Victoria’s alpine resorts are major contributors to the Victorian visitor economy. To quantify the scale of this contribution, Alpine Resorts Victoria recently commissioned consultants SGS Economics & Planning to deliver a study to obtain reliable knowledge about the economic and social significance of Mt Buller, Falls Creek, Mt Hotham, Mt Stirling, Mt Baw Baw and Lake Mountain.
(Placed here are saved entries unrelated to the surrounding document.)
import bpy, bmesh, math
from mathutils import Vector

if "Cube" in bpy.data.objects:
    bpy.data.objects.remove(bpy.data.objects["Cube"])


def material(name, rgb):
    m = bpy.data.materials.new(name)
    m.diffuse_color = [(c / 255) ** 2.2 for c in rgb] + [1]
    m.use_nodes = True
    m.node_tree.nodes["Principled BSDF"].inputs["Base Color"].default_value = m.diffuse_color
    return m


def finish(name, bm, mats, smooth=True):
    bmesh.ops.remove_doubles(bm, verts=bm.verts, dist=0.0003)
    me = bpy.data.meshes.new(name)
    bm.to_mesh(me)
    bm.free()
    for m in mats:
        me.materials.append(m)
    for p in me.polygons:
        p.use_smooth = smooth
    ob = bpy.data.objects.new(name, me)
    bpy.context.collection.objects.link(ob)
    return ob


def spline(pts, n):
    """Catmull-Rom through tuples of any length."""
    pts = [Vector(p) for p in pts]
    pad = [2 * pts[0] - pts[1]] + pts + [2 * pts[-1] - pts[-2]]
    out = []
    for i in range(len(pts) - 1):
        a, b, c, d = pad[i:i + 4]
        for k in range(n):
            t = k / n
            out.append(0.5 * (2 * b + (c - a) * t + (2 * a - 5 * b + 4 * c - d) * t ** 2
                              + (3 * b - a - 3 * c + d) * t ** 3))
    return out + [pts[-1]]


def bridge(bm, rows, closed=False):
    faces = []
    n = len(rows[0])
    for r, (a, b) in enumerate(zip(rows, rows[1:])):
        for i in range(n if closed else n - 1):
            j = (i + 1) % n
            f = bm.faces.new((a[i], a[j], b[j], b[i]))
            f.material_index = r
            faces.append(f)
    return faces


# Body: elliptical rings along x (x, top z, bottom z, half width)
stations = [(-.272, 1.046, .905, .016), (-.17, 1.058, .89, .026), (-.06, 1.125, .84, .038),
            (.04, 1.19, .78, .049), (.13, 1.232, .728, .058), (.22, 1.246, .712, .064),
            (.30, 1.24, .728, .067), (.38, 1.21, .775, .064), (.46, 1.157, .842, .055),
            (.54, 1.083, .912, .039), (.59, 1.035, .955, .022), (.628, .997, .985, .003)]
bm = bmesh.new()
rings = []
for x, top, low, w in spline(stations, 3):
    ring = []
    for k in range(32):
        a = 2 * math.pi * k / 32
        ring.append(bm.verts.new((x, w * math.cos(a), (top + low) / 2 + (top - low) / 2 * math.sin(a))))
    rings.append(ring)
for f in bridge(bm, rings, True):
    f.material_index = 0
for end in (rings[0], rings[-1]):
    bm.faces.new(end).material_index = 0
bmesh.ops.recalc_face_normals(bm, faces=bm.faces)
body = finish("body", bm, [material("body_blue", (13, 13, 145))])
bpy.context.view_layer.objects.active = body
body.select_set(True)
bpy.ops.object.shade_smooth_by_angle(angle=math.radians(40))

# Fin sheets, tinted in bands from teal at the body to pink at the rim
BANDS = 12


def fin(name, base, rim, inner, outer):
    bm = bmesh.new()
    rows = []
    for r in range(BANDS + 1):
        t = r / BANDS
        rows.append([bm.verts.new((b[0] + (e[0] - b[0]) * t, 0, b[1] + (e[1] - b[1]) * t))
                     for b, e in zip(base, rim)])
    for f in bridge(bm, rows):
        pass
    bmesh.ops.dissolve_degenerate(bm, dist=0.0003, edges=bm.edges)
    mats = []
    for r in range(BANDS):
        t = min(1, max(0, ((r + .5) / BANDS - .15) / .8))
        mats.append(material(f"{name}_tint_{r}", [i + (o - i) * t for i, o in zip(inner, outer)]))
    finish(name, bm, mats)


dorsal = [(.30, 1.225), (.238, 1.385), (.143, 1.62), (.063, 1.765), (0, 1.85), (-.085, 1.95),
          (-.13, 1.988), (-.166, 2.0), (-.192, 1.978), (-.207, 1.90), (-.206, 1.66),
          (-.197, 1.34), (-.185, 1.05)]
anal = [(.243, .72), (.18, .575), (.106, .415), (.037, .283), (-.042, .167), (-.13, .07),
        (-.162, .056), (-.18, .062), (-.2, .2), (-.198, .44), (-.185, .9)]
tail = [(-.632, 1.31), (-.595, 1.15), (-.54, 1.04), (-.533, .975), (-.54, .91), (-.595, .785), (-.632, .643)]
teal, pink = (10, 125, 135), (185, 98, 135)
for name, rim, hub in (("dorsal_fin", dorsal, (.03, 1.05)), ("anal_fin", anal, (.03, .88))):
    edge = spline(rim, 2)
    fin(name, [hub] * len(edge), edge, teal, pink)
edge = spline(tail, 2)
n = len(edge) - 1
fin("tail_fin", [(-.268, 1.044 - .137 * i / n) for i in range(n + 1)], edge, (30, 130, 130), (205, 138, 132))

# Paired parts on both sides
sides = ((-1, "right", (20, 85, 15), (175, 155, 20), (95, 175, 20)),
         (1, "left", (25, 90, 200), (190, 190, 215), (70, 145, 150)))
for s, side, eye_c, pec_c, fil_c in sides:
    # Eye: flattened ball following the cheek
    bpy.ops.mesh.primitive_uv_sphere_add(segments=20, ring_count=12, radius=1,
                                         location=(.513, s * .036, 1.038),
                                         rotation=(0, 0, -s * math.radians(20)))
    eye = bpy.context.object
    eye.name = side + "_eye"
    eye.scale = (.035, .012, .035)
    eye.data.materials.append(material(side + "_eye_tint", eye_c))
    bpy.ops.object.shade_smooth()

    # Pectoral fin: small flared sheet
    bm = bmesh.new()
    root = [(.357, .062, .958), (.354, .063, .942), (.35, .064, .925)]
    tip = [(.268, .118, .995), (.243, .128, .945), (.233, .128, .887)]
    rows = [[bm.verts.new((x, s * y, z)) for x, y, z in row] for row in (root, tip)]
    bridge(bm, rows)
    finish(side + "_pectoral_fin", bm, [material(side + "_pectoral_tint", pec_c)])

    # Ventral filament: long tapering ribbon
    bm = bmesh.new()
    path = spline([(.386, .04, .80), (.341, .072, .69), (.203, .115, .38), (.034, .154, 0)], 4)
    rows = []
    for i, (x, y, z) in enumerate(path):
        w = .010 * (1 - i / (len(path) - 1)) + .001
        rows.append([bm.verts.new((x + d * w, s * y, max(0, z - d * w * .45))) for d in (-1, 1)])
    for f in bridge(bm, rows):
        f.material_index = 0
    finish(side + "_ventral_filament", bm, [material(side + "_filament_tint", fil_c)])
This work revisits and builds upon a similar study by EY for the Alpine Resorts Coordinating Council in 2017.

The 2024 study found that the alpine resort generate:

  • $2.14 billion dollars in economic output annually, with $1.33 billion generated directly by visitor expenditure.
  • 12,130 full-time equivalent jobs.
  • The equivalent of $154 million in annual user and health benefits, including $137 million in improved mental and physical health of resort visitors.
  • $820 million in annual existence benefits - that is, the value people gain from the presence of the alpine resorts even without direct use.
  • $133 million in annual benefits for businesses and workers, consisting of $121 million in business profits and $12 million in benefits for workers.
  • For every $1 of government investment in resort assets, this leverages $4 in private sector investment.

Beyond economic benefits, the study also found that the resorts provide important environmental benefits to the state’s ecosystems through programs run by ARV including renewable energy generation, resource recovery, land stability programs, integrated water management, weed and pest control, biodiversity management and threatened species management.

In addition, Victoria’s alpine resorts offer social benefits like improved wellbeing and physical health, including:

  • Improved physical health for visitors, stemming from participation in activities that contribute to people living healthier and longer lives.
  • Reduced health system costs related to managing diseases linked with physical inactivity.
  • Improved economic productivity due to physically active individuals taking fewer sick days than physically inactive individuals.
View a snapshot of the key findings below:

Page last updated: 08/06/24